Hood Automotive tire Grille Wood Automotive lighting


My wife has named it "Rocky". A previous owner had the last name Bullwinkle (no joke) so it fits. Good Italian name in the Stallone tradition. Feels right to me.
 
  • Like
Reactions: vintagemilano

·
Registered
Joined
·
374 Posts
Nice progress Mark! Just be careful with the fuel pump, it may still have the original type which is the old three ports Bosch which is NLA. I just went with the GTV6 pump and asked APE to send me a FISPA filter housing/regulator from the early 70's Spica car.
 

·
Premium Member
Joined
·
958 Posts
For an Alfetta that's been sitting for 20 years you can expect problems with the gas tank. Alfetta & GTV6 tanks have various internal baffles that prevent you from getting a good visual looksee concerning the tank's innards. I sent the gas tank for my Alfetta sedan(which sat for 5 years) to the local radiator shop to have it boiled out. $95 later the tank was reinstalled and the same fuel starvation problems returned...immediately. The solution I chose was to send the tank to Gas Tank Renu where they cut it open, repair and seal the tank interior, and then seal the exterior. It's very expensive-my tank was $525- Ouch!-but it's the only choice that guarantees you a clean fuel system iffn you can't find a new tank....and there are no new tanks. The condition of the gas tank in my 84 GTV6 project car presented the same scenario-the car sat undriven for 23 years. I assumed I was headed to Gas Tank Renu. My friend George(Alfa Vulcan on the BB) suggested we probe the tank's innards with his boroscope. We did and to our surprise the tank walls were pristine. Someone had the good sense the drain the tank when it was put up. Boroscopes-the flexible wand with a camera on the end are really handy and they don't cost much. A slow methodical search with the boroscope should quickly reveal the presence of scale, rust, etc.We didn't even remove the tank from the car.
 

·
Registered
Joined
·
1,598 Posts
Discussion Starter · #39 ·
Thanks Jim. We have a borescope at work that I can borrow. Will do the inspection before I pull the tank. I am suspecting it was put away full - fuel was dripping from the outlet of the front filter, and that is pretty high. Full or empty is better than half full (hopeful thinking) Worst comes to worst we have Speedway Motors in town and I'll figure out a fuel cell.

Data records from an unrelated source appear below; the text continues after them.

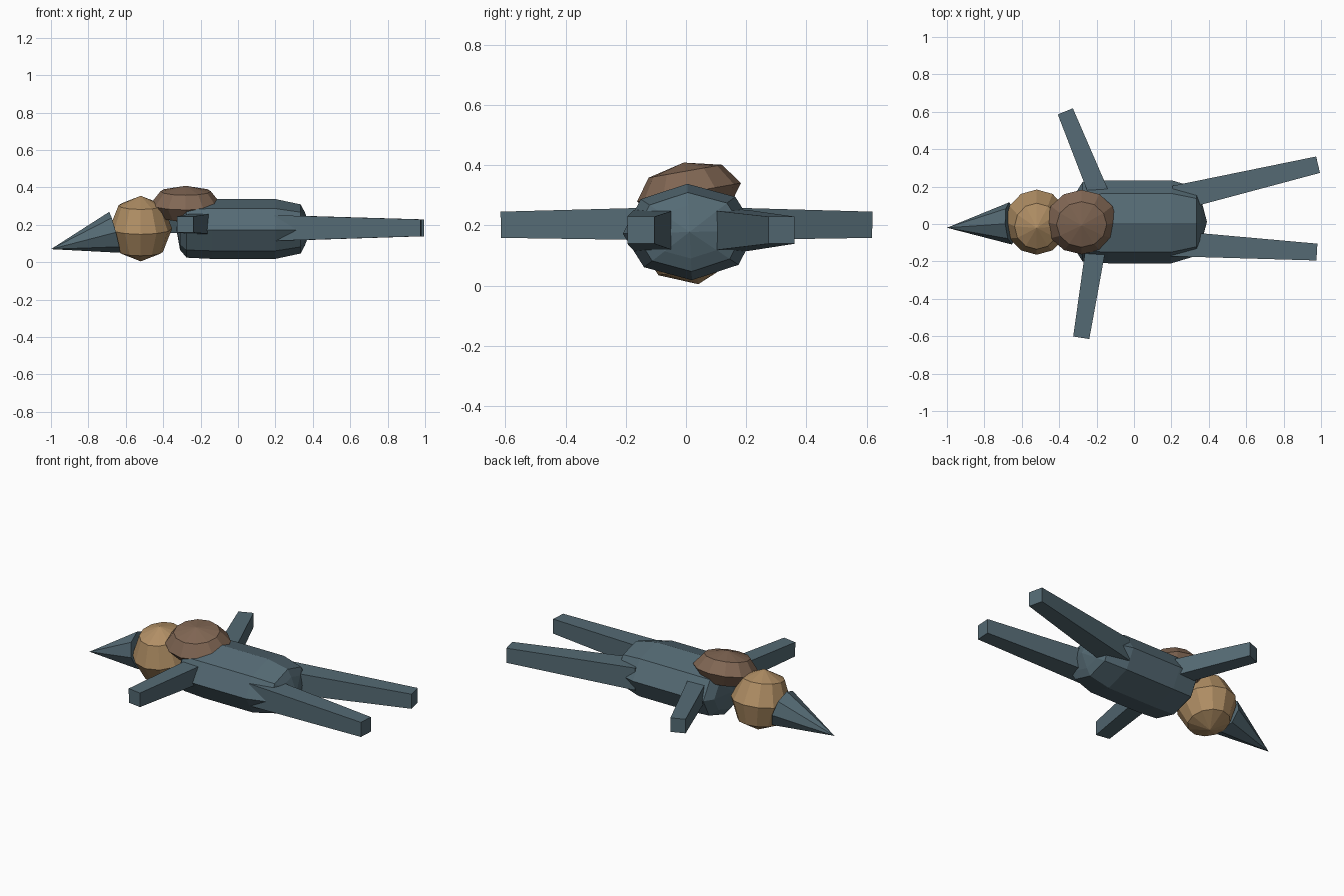
import bpy, bmesh, math
from mathutils import Vector, Matrix

if "Cube" in bpy.data.objects:
    bpy.data.objects.remove(bpy.data.objects["Cube"])


def material(name, rgb):
    m = bpy.data.materials.new(name)
    m.diffuse_color = (*rgb, 1)
    m.use_nodes = True
    m.node_tree.nodes["Principled BSDF"].inputs["Base Color"].default_value = m.diffuse_color
    return m


SLATE = material("slate", (0.09, 0.145, 0.175))
TAN = material("tan", (0.44, 0.275, 0.13))
BROWN = material("brown", (0.22, 0.135, 0.088))


def finish(name, bm, mat):
    bmesh.ops.recalc_face_normals(bm, faces=bm.faces)
    me = bpy.data.meshes.new(name)
    bm.to_mesh(me)
    bm.free()
    me.materials.append(mat)
    ob = bpy.data.objects.new(name, me)
    bpy.context.collection.objects.link(ob)
    return ob


def ellipsoid(name, centre, radii, mat):
    bm = bmesh.new()
    mtx = (Matrix.Translation(centre) @ Matrix.Rotation(math.radians(10), 4, 'X')
           @ Matrix.Diagonal((*radii, 1)))
    bmesh.ops.create_uvsphere(bm, u_segments=12, v_segments=4, radius=1, matrix=mtx)
    return finish(name, bm, mat)


def limb(name, start, end, size_start, size_end):
    """Tapered square bar between two points at the same height."""
    bm = bmesh.new()
    a, b = Vector(start), Vector(end)
    side = (b - a).cross(Vector((0, 0, 1))).normalized()
    up = side.cross(b - a).normalized()
    rings = []
    for p, s in ((a, size_start / 2), (b, size_end / 2)):
        rings.append([bm.verts.new(p + side * s * i + up * s * j)
                      for i, j in ((-1, -1), (1, -1), (1, 1), (-1, 1))])
    for r in rings:
        bm.faces.new(r)
    for k in range(4):
        n = (k + 1) % 4
        bm.faces.new((rings[0][k], rings[0][n], rings[1][n], rings[1][k]))
    return finish(name, bm, SLATE)


# Torso: eight-sided rings along x, closed with a point at each end
bm = bmesh.new()
C, RY, RZ, N = (0.012, 0.178), 0.222, 0.16, 8
profile = [(-0.31, 0.7), (-0.275, 0.96), (-0.14, 1), (0.2, 1), (0.335, 0.82), (0.358, 0.55)]
rings = []
for x, r in profile:
    ring = []
    for k in range(N):
        t = math.tau * k / N + math.radians(2)
        ring.append(bm.verts.new((x, C[0] + RY * r * math.cos(t), C[1] + RZ * r * math.sin(t))))
    rings.append(ring)
for r0, r1 in zip(rings, rings[1:]):
    for k in range(N):
        n = (k + 1) % N
        bm.faces.new((r0[k], r0[n], r1[n], r1[k]))
for ring, x in ((rings[0], -0.33), (rings[-1], 0.39)):
    tip = bm.verts.new((x, *C))
    for k in range(N):
        bm.faces.new((ring[k], ring[(k + 1) % N], tip))
finish("torso", bm, SLATE)

# Head and the rounded bundle behind it
ellipsoid("head", (-0.52, 0.01, 0.18), (0.168, 0.177, 0.178), TAN)
ellipsoid("beard", (-0.28, 0.01, 0.31), (0.19, 0.175, 0.1), BROWN)

# Pointed hat
base, tip = Vector((-0.66, 0.003, 0.16)), Vector((-1.0, -0.02, 0.07))
axis = tip - base
bm = bmesh.new()
bmesh.ops.create_cone(bm, cap_ends=True, segments=8, radius1=0.113, radius2=0,
                      depth=axis.length,
                      matrix=Matrix.Translation((base + tip) / 2)
                      @ axis.to_track_quat('Z', 'Y').to_matrix().to_4x4())
finish("pointed_hat", bm, SLATE)

# Arms and legs
limb("arm_back", (-0.17, 0.12, 0.205), (-0.367, 0.602, 0.202), 0.108, 0.087)
limb("arm_front", (-0.2, -0.1, 0.205), (-0.282, -0.608, 0.202), 0.108, 0.087)
limb("leg_back", (0.22, 0.137, 0.183), (0.984, 0.317, 0.184), 0.137, 0.09)
limb("leg_front", (0.2, -0.104, 0.183), (0.978, -0.15, 0.184), 0.137, 0.09)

I had hoped to drain the fuel using the electric pump under the car, but now it looks to be a messier gravity drain. Oh well.

My Pat Braden book indicates that the earlier fuel pumps might be serviceable. ?? I'll have to get it out and see. I've been able to get the Bosch pumps working by banging with a rock (literally) and by reversing polarity. Neither is a permanent solution, but were good enough to make it run. Then we can deal with longer term questions.

I blew the wad at Centerline today. $140 for fuel filters, Spica belt, Spica oil filter and gasket and a clutch master cylinder. Time is my limiting factor right now. :(
 
21 - 40 of 137 Posts
Top